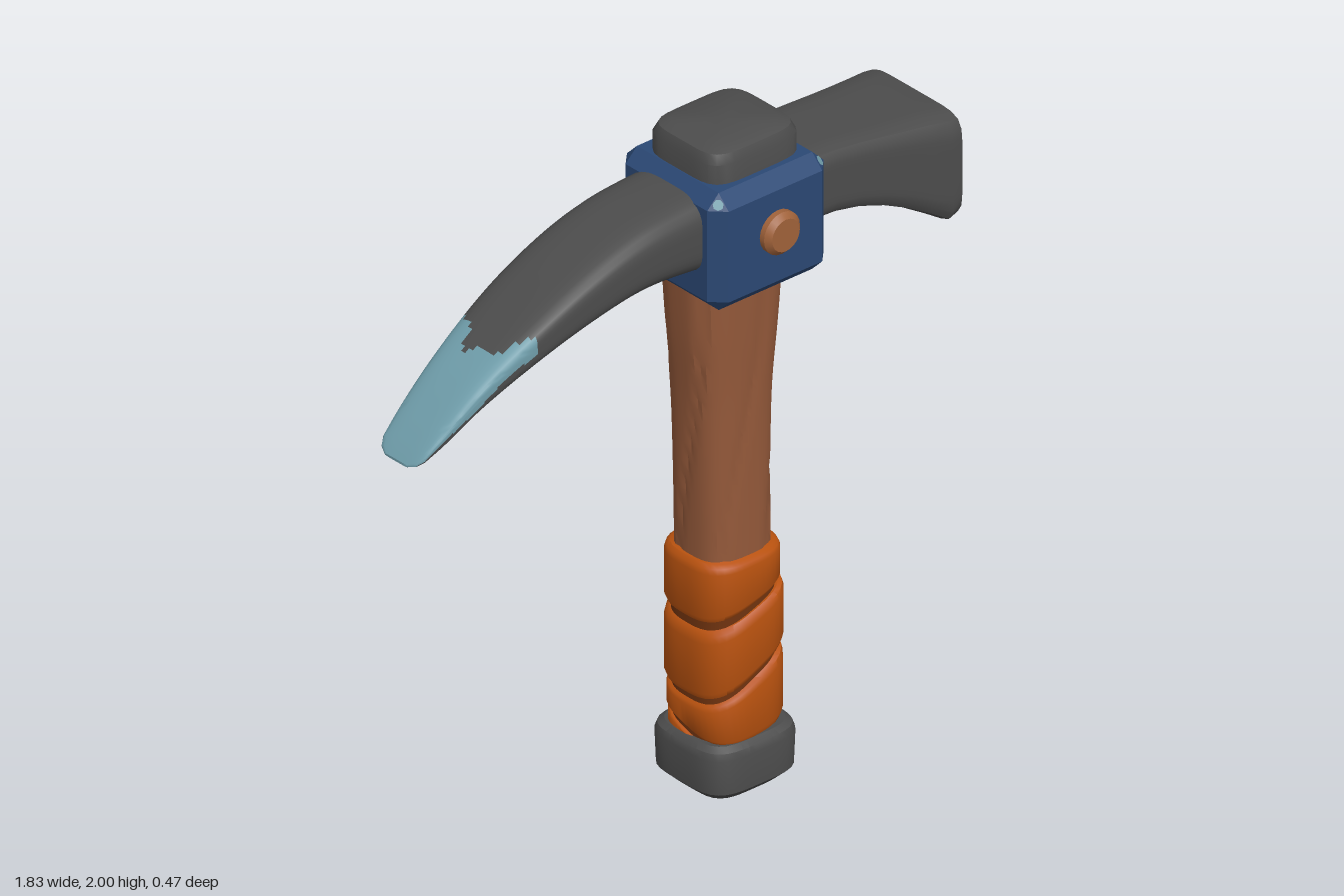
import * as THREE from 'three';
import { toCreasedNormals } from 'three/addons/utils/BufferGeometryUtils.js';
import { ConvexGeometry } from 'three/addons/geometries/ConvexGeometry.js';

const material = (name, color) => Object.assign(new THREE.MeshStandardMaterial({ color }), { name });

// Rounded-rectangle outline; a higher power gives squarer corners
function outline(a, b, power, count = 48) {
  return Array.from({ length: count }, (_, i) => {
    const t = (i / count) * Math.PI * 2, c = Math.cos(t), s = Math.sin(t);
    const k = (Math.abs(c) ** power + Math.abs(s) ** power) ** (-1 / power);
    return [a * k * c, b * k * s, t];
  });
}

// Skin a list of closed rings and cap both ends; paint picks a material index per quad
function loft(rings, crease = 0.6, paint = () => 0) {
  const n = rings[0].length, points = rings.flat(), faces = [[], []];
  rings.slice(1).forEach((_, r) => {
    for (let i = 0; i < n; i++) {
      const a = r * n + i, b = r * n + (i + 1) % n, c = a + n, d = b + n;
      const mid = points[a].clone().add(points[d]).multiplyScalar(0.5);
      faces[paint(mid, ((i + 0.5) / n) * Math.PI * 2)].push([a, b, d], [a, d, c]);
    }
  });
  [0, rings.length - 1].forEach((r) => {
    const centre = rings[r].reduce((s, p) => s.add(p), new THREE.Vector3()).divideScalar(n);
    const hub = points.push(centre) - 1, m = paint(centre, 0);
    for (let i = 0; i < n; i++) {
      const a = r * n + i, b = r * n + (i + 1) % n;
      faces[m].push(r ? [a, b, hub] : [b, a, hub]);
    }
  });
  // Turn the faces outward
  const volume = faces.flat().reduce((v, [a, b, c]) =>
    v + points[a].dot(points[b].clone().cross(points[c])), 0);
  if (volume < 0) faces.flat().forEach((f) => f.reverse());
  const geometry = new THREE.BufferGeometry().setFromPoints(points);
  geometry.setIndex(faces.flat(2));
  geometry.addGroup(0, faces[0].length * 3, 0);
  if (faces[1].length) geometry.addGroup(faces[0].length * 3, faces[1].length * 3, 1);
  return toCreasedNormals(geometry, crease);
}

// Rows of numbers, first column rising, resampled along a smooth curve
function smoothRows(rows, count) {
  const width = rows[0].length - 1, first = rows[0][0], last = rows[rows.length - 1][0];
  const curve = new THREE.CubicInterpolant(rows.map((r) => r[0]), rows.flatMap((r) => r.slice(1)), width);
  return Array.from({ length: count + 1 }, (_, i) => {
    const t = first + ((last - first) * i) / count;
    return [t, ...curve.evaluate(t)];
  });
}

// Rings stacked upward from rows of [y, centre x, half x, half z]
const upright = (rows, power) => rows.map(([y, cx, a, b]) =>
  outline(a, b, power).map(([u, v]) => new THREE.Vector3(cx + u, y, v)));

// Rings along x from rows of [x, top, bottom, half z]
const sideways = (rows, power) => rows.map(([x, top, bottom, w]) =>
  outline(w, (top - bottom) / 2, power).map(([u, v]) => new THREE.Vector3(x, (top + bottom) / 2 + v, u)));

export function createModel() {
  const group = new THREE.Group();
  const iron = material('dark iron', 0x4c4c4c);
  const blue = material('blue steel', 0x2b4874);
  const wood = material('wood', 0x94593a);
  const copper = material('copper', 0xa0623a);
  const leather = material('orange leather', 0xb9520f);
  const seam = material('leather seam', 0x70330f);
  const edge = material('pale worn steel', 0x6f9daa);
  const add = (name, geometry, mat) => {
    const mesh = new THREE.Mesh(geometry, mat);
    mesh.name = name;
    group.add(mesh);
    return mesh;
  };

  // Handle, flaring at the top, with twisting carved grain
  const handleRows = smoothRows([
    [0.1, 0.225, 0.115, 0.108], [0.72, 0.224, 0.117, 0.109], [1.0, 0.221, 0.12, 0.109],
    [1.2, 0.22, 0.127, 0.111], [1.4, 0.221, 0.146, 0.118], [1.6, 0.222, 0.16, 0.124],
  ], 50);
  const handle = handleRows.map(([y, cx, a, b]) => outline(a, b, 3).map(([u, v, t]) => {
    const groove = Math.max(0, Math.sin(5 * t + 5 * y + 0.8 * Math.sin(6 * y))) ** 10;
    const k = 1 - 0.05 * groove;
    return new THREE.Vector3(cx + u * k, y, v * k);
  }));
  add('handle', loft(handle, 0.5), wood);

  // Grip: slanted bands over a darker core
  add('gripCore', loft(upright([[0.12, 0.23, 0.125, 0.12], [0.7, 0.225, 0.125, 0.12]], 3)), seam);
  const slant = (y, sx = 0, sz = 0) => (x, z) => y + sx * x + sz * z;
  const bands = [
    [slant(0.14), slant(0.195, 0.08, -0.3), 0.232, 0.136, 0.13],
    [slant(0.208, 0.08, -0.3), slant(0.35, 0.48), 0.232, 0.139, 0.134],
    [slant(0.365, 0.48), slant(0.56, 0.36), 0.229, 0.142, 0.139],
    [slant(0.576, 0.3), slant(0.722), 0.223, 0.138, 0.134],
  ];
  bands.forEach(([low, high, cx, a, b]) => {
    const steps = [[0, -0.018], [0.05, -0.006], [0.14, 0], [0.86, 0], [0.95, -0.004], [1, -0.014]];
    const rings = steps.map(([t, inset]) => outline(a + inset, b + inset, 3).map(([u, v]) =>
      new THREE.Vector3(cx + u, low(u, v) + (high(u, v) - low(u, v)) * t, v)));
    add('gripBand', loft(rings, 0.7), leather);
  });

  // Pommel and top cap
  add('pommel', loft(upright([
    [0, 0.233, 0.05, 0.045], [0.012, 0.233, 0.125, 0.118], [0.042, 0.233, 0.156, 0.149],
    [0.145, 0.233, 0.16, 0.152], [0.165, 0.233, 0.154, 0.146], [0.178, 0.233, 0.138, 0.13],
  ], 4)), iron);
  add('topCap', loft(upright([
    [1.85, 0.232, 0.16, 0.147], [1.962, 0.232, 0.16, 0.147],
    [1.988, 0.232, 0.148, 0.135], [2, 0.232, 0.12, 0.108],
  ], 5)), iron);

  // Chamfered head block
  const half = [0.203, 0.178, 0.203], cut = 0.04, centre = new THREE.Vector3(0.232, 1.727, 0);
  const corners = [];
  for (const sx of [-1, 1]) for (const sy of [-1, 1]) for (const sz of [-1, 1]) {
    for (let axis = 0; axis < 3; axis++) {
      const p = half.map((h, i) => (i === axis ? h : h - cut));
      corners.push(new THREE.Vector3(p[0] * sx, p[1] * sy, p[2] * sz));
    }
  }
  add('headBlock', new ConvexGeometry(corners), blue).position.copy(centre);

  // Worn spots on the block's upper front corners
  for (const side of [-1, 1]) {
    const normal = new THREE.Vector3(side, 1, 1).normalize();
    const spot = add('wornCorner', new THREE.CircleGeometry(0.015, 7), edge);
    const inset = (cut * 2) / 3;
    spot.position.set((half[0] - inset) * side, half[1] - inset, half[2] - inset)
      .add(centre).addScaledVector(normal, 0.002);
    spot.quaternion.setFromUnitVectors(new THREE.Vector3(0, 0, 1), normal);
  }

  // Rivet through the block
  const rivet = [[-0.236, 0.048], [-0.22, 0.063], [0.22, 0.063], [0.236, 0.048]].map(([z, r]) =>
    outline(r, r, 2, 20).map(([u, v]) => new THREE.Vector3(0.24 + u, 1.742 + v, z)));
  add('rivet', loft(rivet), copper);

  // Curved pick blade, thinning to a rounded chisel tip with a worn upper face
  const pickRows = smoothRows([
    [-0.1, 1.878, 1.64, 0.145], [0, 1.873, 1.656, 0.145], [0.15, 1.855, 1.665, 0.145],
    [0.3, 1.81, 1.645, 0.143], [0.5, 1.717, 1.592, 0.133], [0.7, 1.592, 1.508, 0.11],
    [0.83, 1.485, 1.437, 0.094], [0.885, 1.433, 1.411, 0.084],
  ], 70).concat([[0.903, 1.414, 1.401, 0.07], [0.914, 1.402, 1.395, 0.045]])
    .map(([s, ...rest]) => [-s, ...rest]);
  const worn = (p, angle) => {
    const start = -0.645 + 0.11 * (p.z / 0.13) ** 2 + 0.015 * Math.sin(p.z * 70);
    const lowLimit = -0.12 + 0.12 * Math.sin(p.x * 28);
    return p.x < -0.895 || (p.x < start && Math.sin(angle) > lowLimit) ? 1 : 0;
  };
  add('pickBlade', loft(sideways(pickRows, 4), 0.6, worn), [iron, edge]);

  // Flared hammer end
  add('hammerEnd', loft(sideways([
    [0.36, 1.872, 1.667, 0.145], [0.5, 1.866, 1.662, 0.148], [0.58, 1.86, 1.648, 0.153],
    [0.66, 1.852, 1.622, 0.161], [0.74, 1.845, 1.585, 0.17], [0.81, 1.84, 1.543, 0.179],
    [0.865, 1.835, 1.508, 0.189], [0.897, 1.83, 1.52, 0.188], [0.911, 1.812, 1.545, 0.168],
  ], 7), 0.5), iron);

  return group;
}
★ ★ ★
Problem description:
Across the whole listing, how many lines contain the string "paint"? Give the number and no more.

Exercise output:
4